At this point, Poly Land has featured a number of articles on jealousy (including this article that many have found quite helpful in coping with jealousy).
“What’s wrong?” I ask him.
“It’s gonna sound silly,” he warns me.
“That’s okay,” I say. “Tell me anyway.”
He hasn’t been polyamorous for terribly long. And until this point, it’s been mostly him dating on his own. His wife, an introvert who enjoys her alone time, hasn’t dated much on her own. » Read more
While jealousy may be a very strong emotional signal, it’s not a very specific one. As I’ve written before, it’s easy to panic when you experience jealousy, but it’s very much like a check engine light: Jealousy tells you that something is amiss but not what, exactly. And certainly how serious the issue is or how to really fix it. » Read more
Jealousy is not some kind of crime. It’s a signal. Perhaps it’s a very strong emotional signal — and often not a very specific one — but it’s definitely not a crime. And as with all strong emotional reactions, we are tasked with figuring out how best to identify and respond to jealousy, » Read more
“Is it normal to get the hang of the compersion thing when it comes to romantic relationships? But struggle when it comes to your friends?” she says.

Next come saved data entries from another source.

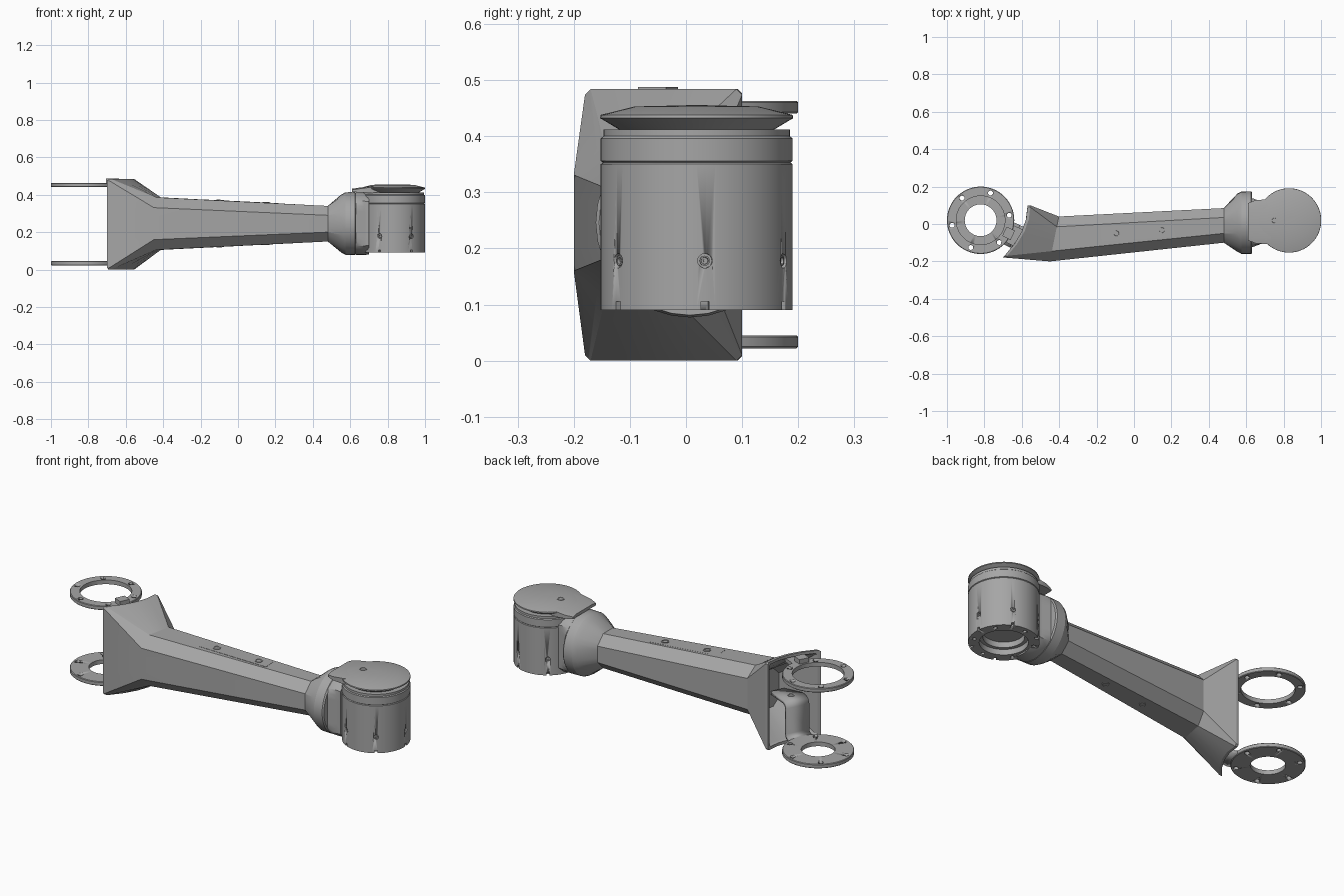
import bpy, bmesh, math
from mathutils import Matrix, Vector

if "Cube" in bpy.data.objects:
    bpy.data.objects.remove(bpy.data.objects["Cube"])

GREY = (0.38, 0.38, 0.38, 1)
metal = bpy.data.materials.new("satin grey")
metal.use_nodes = True
metal.diffuse_color = GREY
metal.node_tree.nodes["Principled BSDF"].inputs["Base Color"].default_value = GREY

RING = Vector((-0.82, 0.02, 0))     # left joint axis
WRIST = Vector((0.829, 0.019, 0))   # right joint axis
TILT = math.radians(-25)            # direction in which the rings meet the flange


def finish(name, bm, angle=30):
    bmesh.ops.recalc_face_normals(bm, faces=bm.faces)
    mesh = bpy.data.meshes.new(name)
    bm.to_mesh(mesh)
    bm.free()
    obj = bpy.data.objects.new(name, mesh)
    bpy.context.collection.objects.link(obj)
    mesh.materials.append(metal)
    bpy.ops.object.select_all(action="DESELECT")
    obj.select_set(True)
    bpy.context.view_layer.objects.active = obj
    bpy.ops.object.shade_smooth_by_angle(angle=math.radians(angle))
    return obj


def skin(name, sections, closed=False, angle=30):
    """Bridge equal-length point loops, capping or closing the ends."""
    bm = bmesh.new()
    loops = [[bm.verts.new(p) for p in s] for s in sections]
    n = len(loops[0])
    pairs = list(zip(loops, loops[1:])) + ([(loops[-1], loops[0])] if closed else [])
    for a, b in pairs:
        for i in range(n):
            j = (i + 1) % n
            bm.faces.new((a[i], a[j], b[j], b[i]))
    if not closed:
        bm.faces.new(loops[0])
        bm.faces.new(loops[-1])
    return finish(name, bm, angle)


def lathe(name, center, profile, closed=False, n=64):
    turn = [2 * math.pi * i / n for i in range(n)]
    return skin(name, [[center + Vector((r * math.cos(t), r * math.sin(t), z)) for t in turn]
                       for r, z in profile], closed)


def add_box(bm, matrix, size):
    bmesh.ops.create_cube(bm, size=1, matrix=matrix @ Matrix.Diagonal((*size, 1)))


def add_rod(bm, matrix, radius, depth):
    bmesh.ops.create_cone(bm, cap_ends=True, segments=20, radius1=radius, radius2=radius,
                          depth=depth, matrix=matrix)


def polar(center, angle, r, z):
    """Frame with its x axis pointing away from a joint axis."""
    return Matrix.Translation(center) @ Matrix.Rotation(angle, 4, "Z") @ Matrix.Translation((r, 0, z))


def cut(obj, bm):
    cutter = finish("cutter", bm)
    cutter.hide_render = True
    mod = obj.modifiers.new("cut", "BOOLEAN")
    mod.operation = "DIFFERENCE"
    mod.object = cutter
    bpy.context.view_layer.objects.active = obj
    bpy.ops.object.modifier_apply(modifier=mod.name)
    bpy.data.objects.remove(cutter)


def screw(name, matrix, radius):
    """Shallow ring with a sunken centre, facing local z."""
    obj = lathe(name, Vector(), [(radius, -0.01), (radius, 0.003), (radius * .7, 0.003),
                                 (radius * .6, -0.004), (radius * .3, -0.004), (radius * .25, 0)], n=20)
    obj.matrix_world = matrix


# Arm shell: chamfered sections running from the hollow flange to the round collar
SIDE = 4


def octagon(y0, y1, z0, z1, c, xfun):
    corners = [(y0 + c, z0), (y1 - c, z0), (y1, z0 + c), (y1, z1 - c),
               (y1 - c, z1), (y0 + c, z1), (y0, z1 - c), (y0, z0 + c)]
    pts = []
    for (ya, za), (yb, zb) in zip(corners, corners[1:] + corners[:1]):
        for k in range(SIDE):
            t = k / SIDE
            y = ya + (yb - ya) * t
            pts.append((xfun(y), y, za + (zb - za) * t))
    return pts


def circle(x, r, limit=1):
    n = 8 * SIDE
    pts = []
    for i in range(n):
        t = math.radians(-112.5) + 2 * math.pi * i / n
        pts.append((x, 0.007 + max(-limit, min(limit, r * math.cos(t))), 0.246 + r * math.sin(t)))
    return pts


def mouth(y):
    t = (y + 0.178) / 0.278
    return -0.70 + 0.13 * t + 0.14 * t * (1 - t)


skin("arm_shell", [
    octagon(-0.14, 0.03, 0.14, 0.35, 0.04, lambda y: -0.47 + 0.2 * (y + 0.14)),
    octagon(-0.16, 0.084, 0.02, 0.464, 0.008, lambda y: mouth(y) + 0.012),
    octagon(-0.164, 0.086, 0.016, 0.468, 0.008, mouth),
    octagon(-0.178, 0.10, 0.0, 0.484, 0.008, mouth),
    octagon(-0.18, 0.10, 0.0, 0.484, 0.01, lambda y: mouth(y) + 0.015),
    octagon(-0.20, 0.04, 0.105, 0.386, 0.055, lambda y: -0.45 + 0.2 * (y + 0.2)),
    octagon(-0.10, 0.085, 0.15, 0.34, 0.05, lambda y: 0.48),
    circle(0.552, 0.155), circle(0.575, 0.167), circle(0.625, 0.168), circle(0.632, 0.162),
], angle=20)

# Neck between collar and wrist housing
skin("wrist_neck", [circle(0.60, 0.16, 0.13), circle(0.635, 0.168, 0.13),
                    circle(0.675, 0.169, 0.115), circle(0.70, 0.165, 0.115)])

# Wrist housing with recessed underside, side holes and rim notches
housing = lathe("wrist_housing", WRIST, [
    (0.02, 0.15), (0.10, 0.15), (0.10, 0.12), (0.118, 0.12), (0.118, 0.09), (0.171, 0.09),
    (0.171, 0.350), (0.167, 0.353), (0.171, 0.356), (0.171, 0.396), (0.166, 0.40),
    (0.166, 0.412), (0.02, 0.412)])
holes = bmesh.new()
for k in range(6):
    a = math.radians(5 + 60 * k)
    sideways = Matrix.Rotation(math.pi / 2, 4, "Y")
    add_rod(holes, polar(WRIST, a, 0.171, 0.178) @ sideways, 0.013, 0.016)
    add_box(holes, polar(WRIST, a, 0.168, 0.095), (0.03, 0.014, 0.02))
    add_rod(holes, polar(WRIST, a + 0.5, 0.145, 0.09), 0.009, 0.02)
cut(housing, holes)
for k in range(6):
    a = math.radians(5 + 60 * k)
    screw("housing_screw", polar(WRIST, a, 0.165, 0.178) @ Matrix.Rotation(math.pi / 2, 4, "Y"), 0.009)

# Domed lid with a tab reaching over the neck
lathe("wrist_lid", WRIST, [(0.02, 0.41), (0.135, 0.41), (0.165, 0.428), (0.172, 0.432),
                           (0.171, 0.438), (0.11, 0.453), (0.02, 0.455)])
tab = [(0.61, 0.10, 0.415, 0.432), (0.65, 0.115, 0.412, 0.438),
       (0.71, 0.12, 0.41, 0.446), (0.78, 0.11, 0.412, 0.452)]
skin("lid_tab", [[(x, 0.012 - w, lo), (x, 0.012 + w, lo), (x, 0.012 + w, hi - 0.006),
                  (x, 0.012 + w * .7, hi), (x, 0.012 - w * .7, hi), (x, 0.012 - w, hi - 0.006)]
                 for x, w, lo, hi in tab])
screw("lid_screw", Matrix.Translation((0.75, 0.019, 0.453)), 0.019)

# Mounting rings on the left joint
for name, inner, low in (("upper_ring", 0.13, 0.44), ("lower_ring", 0.085, 0.022)):
    high = low + 0.023
    ring = lathe(name, RING, [(inner, low), (0.177, low), (0.18, low + 0.003),
                              (0.18, high - 0.003), (0.177, high), (inner, high)], closed=True)
    holes = bmesh.new()
    for k in range(6):
        add_rod(holes, polar(RING, math.radians(10 + 60 * k), 0.155, low + 0.012), 0.013, 0.06)
    cut(ring, holes)

# Upper ring link and locating block
link = bmesh.new()
add_box(link, polar(RING, TILT, 0.208, 0.451), (0.076, 0.10, 0.02))
add_box(link, polar(RING, TILT, 0.165, 0.471), (0.05, 0.055, 0.033))
finish("upper_ring_link", link)

# Lower bracket rising from the ring into the flange
path = [(0.15, 0.034), (0.185, 0.034), (0.203, 0.042), (0.21, 0.06),
        (0.21, 0.20), (0.217, 0.218), (0.235, 0.225), (0.36, 0.225)]
bm = bmesh.new()
rows = [[bm.verts.new(polar(RING, TILT, r, z) @ Vector((0, s * 0.065, 0))) for s in (-1, 1)]
        for r, z in path]
for a, b in zip(rows, rows[1:]):
    bm.faces.new((a[0], a[1], b[1], b[0]))
bracket = finish("lower_bracket", bm, 40)
solid = bracket.modifiers.new("thickness", "SOLIDIFY")
solid.thickness = 0.018
solid.offset = 0
screw("bracket_screw", polar(RING, TILT, 0.27, 0.234), 0.018)

# Service panel and screws on the arm, repeated underneath
slope = math.radians(2.8)
for top in (1, -1):
    z = 0.246 + top * 0.1155
    frame = (Matrix.Translation((0.02, -0.042, z)) @ Matrix.Rotation(math.radians(4), 4, "Z")
             @ Matrix.Rotation(top * slope, 4, "Y"))
    if top == 1:
        panel = bmesh.new()
        add_box(panel, frame, (0.39, 0.075, 0.006))
        finish("service_panel", panel)
    for x in (-0.115, 0.13):
        flip = Matrix.Rotation(0 if top == 1 else math.pi, 4, "X")
        screw("arm_screw", frame @ Matrix.Translation((x, 0, top * 0.003)) @ flip, 0.02)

“By struggling when it comes to your friends you mean…?”
“I just look around and see all these good things happening to my friends, » Read more
It’s usually one of first things you’re asked when someone finds out that you’re polyamorous: “But don’t you get jealous?” I get asked it a lot. And one of the most important realizations I had was that jealousy isn’t really an emotion.
“Fear makes come true that which one is afraid of.”
-Viktor Frankl, Man’s Search For Meaning
Well, it’s good to know that I can count on you to stab me in the back, they texted me. I saw the tag on Facebook. » Read more